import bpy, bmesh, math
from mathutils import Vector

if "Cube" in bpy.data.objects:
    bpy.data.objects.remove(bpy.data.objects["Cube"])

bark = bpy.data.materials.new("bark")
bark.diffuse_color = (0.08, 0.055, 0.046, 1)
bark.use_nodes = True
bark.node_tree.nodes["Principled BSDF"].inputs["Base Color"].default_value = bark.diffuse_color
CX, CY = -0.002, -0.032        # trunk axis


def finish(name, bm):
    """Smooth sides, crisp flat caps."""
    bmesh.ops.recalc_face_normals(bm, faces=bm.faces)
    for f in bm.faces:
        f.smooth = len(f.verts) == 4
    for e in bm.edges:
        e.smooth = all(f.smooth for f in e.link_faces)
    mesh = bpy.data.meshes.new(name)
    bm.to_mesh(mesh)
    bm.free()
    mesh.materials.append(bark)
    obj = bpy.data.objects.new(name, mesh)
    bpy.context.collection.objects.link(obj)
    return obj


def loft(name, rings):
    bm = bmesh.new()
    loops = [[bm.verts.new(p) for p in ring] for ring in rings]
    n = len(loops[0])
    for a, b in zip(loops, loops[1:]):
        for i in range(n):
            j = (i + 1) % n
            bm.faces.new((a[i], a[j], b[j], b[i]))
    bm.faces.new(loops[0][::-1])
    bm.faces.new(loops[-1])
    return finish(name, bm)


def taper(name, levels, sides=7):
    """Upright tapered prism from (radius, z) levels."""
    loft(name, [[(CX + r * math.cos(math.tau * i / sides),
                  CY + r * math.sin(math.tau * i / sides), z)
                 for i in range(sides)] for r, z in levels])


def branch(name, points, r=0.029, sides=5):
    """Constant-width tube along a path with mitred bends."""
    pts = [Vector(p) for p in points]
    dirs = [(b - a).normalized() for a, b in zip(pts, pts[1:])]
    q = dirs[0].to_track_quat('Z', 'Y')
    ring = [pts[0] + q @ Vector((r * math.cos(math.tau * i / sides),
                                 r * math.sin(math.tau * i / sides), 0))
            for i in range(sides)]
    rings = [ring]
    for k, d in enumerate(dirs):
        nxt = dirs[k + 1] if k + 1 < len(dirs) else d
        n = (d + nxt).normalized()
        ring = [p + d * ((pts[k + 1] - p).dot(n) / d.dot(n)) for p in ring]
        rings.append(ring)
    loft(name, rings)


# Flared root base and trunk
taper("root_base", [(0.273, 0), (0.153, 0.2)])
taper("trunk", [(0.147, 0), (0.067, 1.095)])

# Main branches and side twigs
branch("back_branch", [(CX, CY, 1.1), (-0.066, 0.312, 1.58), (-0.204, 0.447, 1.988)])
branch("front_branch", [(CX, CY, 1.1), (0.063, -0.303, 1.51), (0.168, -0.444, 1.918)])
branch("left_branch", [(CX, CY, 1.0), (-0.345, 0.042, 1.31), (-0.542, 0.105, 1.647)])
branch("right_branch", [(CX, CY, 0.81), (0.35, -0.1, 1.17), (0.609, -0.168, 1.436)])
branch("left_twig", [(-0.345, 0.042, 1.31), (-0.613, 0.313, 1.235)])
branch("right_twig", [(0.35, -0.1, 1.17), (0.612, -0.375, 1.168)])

========================================================================

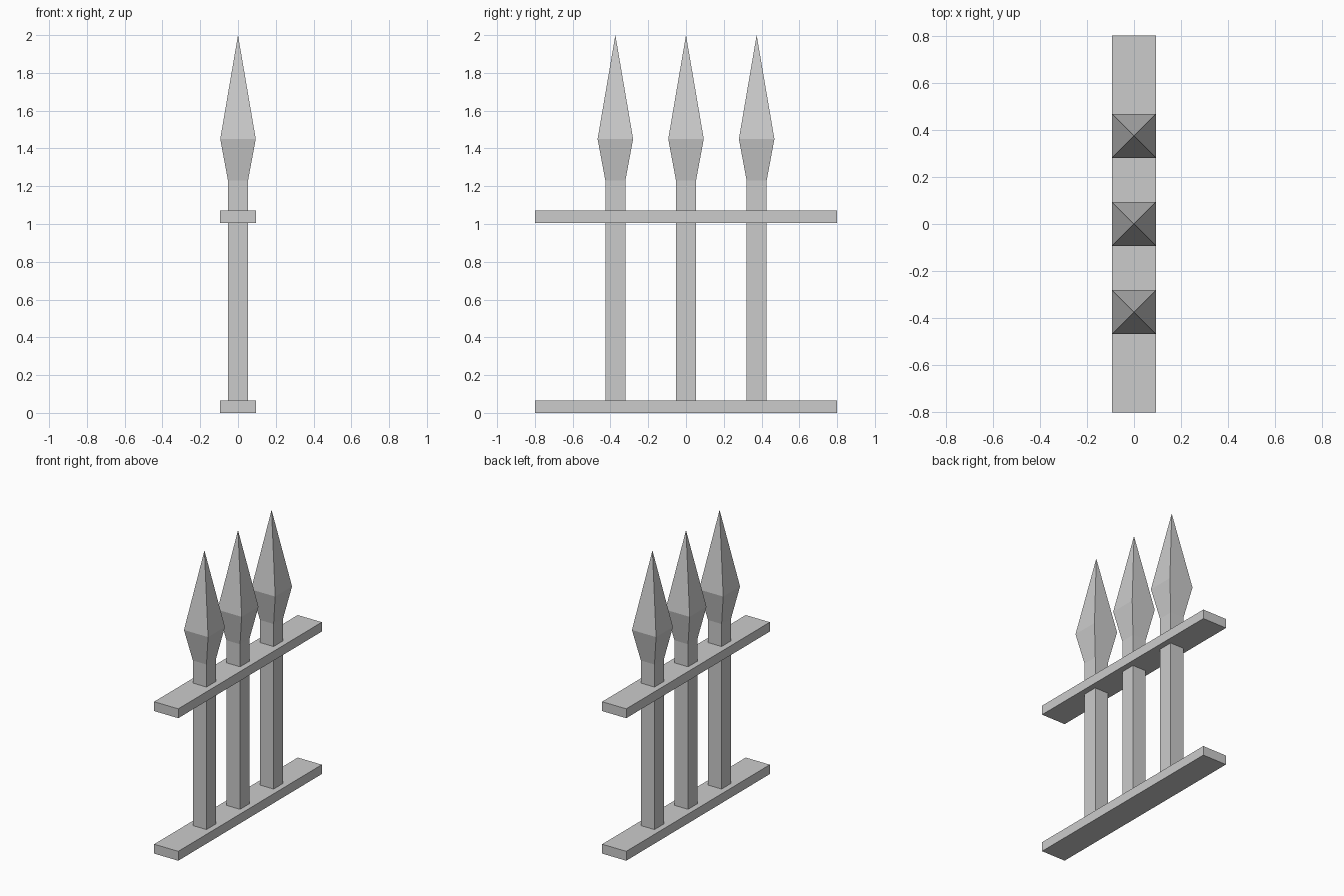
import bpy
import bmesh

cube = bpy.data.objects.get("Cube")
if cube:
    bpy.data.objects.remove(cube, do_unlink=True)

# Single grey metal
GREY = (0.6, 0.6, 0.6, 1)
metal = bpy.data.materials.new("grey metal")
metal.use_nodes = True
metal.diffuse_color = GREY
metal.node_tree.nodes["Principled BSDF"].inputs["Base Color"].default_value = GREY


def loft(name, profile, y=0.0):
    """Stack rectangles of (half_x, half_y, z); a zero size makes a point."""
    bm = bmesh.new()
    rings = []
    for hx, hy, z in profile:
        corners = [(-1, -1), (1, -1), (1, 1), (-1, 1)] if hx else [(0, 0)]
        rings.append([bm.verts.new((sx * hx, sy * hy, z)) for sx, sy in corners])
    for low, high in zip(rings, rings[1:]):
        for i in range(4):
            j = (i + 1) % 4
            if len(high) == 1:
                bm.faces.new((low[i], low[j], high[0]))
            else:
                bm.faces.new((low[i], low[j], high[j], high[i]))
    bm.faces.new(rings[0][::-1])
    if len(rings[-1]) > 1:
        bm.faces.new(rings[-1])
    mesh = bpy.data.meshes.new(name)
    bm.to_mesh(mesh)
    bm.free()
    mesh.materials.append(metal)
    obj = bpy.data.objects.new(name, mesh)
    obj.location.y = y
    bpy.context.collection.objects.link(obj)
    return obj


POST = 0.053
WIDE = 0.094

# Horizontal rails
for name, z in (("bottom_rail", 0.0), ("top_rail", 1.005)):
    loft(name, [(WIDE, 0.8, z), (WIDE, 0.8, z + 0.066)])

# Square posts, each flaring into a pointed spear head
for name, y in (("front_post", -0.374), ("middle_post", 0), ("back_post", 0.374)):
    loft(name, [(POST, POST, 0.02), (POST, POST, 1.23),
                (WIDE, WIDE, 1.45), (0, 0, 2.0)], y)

========================================================================

■ **EXERCISE PROMPT**
Would you copy out exactly the lines above that start at the one containing "tube along a" and end at the one containing "rings = [ring]", inclusive?

■ **YOUR RESPONSE**
    """Constant-width tube along a path with mitred bends."""
    pts = [Vector(p) for p in points]
    dirs = [(b - a).normalized() for a, b in zip(pts, pts[1:])]
    q = dirs[0].to_track_quat('Z', 'Y')
    ring = [pts[0] + q @ Vector((r * math.cos(math.tau * i / sides),
                                 r * math.sin(math.tau * i / sides), 0))
            for i in range(sides)]
    rings = [ring]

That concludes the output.